Our new school website, including a new course management tool, went live this week. I was among the presenters who introduced our "Academic Groups" pages to all the other teachers. Three meetings and many hours of play over the last three weeks set me up for Wednesday's 60 min preso to ~25 teachers plus the principal (gulp). I was on learner overload during the prep sessions! The process was a typical tech learning curve-nothing worked, the functionality went in and out, and the vendor kept turning the site on and off as we tried out all the features. But we had fun, and learned together, and even strategized how other teachers could be soothed when this stuff happened to them. Hardest class in the world to teach? TEACHERS.

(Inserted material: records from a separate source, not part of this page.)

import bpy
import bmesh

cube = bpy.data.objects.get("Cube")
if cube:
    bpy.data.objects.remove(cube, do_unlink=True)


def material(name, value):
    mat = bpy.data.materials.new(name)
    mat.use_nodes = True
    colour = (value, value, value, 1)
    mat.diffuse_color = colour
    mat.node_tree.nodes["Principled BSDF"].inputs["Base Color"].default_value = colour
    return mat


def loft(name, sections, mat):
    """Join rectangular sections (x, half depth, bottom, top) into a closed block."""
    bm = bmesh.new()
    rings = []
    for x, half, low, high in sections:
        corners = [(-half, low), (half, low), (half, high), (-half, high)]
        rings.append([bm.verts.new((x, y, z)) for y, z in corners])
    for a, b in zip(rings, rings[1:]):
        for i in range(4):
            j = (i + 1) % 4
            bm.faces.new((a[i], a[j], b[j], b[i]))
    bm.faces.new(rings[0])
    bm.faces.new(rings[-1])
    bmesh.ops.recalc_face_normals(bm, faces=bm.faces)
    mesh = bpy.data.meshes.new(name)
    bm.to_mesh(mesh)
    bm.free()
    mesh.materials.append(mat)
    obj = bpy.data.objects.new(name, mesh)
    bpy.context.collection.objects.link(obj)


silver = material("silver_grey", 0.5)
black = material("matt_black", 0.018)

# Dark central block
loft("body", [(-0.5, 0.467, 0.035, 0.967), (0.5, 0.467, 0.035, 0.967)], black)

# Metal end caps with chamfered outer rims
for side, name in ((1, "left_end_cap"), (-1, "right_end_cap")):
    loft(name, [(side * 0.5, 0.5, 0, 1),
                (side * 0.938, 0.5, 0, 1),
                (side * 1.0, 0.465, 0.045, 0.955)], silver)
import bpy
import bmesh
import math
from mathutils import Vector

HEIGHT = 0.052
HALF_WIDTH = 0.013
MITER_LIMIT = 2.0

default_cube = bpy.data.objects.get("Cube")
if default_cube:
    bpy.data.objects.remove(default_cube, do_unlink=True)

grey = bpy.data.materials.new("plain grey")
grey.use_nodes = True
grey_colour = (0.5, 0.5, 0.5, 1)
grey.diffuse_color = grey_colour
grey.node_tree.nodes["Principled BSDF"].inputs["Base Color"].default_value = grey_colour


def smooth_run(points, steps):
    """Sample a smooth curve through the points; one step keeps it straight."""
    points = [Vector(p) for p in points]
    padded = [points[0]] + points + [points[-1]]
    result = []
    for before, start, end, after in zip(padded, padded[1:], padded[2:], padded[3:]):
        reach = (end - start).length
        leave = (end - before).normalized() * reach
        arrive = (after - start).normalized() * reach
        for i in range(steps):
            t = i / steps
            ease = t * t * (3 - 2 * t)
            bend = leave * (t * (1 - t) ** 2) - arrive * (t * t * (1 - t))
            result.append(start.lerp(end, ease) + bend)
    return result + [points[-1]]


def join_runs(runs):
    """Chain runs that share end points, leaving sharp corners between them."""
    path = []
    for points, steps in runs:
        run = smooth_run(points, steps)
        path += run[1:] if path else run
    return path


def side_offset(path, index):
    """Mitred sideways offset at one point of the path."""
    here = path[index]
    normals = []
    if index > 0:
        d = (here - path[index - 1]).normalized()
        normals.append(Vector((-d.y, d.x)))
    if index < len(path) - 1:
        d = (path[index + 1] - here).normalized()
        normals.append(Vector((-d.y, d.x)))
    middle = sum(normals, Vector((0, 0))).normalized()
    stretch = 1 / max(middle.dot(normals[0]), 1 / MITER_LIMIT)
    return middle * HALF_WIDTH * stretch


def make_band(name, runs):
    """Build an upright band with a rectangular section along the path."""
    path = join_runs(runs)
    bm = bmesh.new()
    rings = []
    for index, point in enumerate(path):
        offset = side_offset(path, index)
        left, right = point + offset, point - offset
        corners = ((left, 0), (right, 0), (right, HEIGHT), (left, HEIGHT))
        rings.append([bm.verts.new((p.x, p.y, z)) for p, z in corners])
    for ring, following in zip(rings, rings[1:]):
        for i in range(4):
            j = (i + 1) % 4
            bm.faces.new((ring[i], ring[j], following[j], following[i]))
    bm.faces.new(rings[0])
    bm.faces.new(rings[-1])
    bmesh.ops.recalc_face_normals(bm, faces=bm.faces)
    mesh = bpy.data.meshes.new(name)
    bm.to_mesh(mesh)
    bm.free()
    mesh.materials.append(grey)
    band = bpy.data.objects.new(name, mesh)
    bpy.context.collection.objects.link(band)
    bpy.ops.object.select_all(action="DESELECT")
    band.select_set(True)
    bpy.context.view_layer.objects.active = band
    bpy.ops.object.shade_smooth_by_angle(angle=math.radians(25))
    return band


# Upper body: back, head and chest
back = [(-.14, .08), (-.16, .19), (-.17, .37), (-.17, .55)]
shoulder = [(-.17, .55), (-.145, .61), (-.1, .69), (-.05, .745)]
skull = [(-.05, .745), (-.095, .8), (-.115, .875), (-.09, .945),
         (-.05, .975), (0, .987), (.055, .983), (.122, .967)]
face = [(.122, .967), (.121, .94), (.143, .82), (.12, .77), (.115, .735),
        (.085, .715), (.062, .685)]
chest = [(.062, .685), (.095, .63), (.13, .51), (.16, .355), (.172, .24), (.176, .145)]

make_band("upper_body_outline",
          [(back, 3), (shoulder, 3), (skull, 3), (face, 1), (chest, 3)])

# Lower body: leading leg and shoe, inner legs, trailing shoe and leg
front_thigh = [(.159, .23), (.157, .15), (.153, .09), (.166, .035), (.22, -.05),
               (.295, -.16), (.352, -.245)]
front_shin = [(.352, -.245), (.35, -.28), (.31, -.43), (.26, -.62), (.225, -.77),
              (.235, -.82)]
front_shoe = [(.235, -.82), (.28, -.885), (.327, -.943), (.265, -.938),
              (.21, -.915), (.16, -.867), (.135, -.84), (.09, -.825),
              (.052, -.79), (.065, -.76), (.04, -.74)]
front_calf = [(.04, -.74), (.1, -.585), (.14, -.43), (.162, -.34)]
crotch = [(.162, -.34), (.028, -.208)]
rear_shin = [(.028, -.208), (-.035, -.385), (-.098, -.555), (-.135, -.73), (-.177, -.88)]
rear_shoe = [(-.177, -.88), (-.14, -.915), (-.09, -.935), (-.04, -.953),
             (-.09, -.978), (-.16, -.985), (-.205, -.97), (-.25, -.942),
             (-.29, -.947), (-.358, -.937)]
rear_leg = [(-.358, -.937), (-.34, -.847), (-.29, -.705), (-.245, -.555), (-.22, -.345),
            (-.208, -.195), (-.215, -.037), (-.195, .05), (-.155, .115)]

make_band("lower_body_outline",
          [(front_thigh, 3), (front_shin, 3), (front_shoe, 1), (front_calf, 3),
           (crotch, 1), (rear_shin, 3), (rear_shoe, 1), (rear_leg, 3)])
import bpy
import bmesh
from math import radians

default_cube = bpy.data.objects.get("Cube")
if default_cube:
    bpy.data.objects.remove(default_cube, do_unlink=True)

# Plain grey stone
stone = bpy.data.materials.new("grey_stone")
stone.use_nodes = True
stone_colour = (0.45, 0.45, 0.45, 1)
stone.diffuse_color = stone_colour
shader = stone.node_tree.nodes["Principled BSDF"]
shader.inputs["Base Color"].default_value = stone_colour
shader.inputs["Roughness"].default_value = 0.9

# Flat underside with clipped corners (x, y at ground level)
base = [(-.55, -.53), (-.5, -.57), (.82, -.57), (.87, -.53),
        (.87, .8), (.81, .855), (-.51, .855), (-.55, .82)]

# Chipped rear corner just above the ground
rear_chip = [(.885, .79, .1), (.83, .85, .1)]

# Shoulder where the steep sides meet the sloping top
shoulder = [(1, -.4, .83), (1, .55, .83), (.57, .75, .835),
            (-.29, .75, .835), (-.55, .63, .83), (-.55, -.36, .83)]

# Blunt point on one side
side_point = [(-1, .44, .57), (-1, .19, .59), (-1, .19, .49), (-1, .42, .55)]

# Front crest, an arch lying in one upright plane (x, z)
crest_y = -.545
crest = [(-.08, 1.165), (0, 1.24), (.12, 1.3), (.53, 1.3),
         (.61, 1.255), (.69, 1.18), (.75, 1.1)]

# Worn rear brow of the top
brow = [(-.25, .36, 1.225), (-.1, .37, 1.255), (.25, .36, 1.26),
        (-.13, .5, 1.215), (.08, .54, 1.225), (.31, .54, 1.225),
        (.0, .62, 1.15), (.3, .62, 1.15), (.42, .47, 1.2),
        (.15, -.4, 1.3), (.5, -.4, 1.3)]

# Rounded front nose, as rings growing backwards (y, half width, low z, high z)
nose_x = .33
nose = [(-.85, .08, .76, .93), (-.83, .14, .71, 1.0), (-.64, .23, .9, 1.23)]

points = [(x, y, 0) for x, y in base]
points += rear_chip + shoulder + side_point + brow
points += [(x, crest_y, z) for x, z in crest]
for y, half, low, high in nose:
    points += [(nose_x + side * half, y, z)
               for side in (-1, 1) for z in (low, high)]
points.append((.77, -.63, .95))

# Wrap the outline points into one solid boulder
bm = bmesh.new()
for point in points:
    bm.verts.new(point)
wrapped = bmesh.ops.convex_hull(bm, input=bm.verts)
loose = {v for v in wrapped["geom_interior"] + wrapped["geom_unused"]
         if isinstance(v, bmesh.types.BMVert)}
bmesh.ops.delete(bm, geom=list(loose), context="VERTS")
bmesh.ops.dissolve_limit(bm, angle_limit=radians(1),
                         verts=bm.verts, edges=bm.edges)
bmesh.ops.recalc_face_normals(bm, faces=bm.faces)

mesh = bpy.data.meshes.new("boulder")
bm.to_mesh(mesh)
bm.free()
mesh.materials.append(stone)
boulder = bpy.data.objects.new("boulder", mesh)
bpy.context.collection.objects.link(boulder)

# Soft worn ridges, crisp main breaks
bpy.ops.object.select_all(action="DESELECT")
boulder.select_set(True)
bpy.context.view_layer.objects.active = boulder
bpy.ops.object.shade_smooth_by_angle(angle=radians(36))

So here is what I learned sitting in a tech lab with 5 other tech-y teachers. We are all alike in our curiosity, our willingness to screw up and laugh at it, and our desire to work together. At no other time during the year will I probably spend extended time with these folks--we all had different temperaments and areas of expertise. Didn't matter this summer. What mattered was the topic at hand and how many ways we could un-code the website. How this looked and sounded reminded me of exactly how my room looks when I throw out a challenge to a class and they have to solve the problem without me. It was loud, and we were all talking at once, and at least two people were rocking more than one device at a time. Everyone announced their superior approach the group at large, whether anyone asked or not. People jumped up to run across to check someone else's screen out whenever they needed to. All of this was happening while the Tech Director had a preso up on the Smartboard and was trying to present to us. We even laughed that we were 21st century learners-which was actually a snarky comment, since most of us at one time or another has made fun of people who still call it that--14 years into the 21st century.
But as I worked the room this week at the actual session, I noted at least three levels of comfort in the room with my colleagues. At the same time, I noticed some of my colleagues were unhappy with others yelling out questions or calling out successes. And there are always adults who are consternated by my room set up--not rows, more like mini centers. So if you are 50 years old and you are used to finding a seat near the front so you can be near the teacher, what do you do when there are 12 "front row" seats and the teacher does not stand still? I needed folks to help each other, since the class was so large. I sensed that most of the class was on target, but not everyone was happy. It is a vulnerable feeling to know that you are laying your teaching soul bare to other teachers who may not get your approach. And no teacher spends time in class describing why she teaches the way she does--the whole collaborative thing is CRITICAL for our kids, so my adult learners needed to test drive collaboration themselves. I hope that they got enough to work on their own. I won't be giving a test so they know how well they learned!
|outline of exhausted teacher|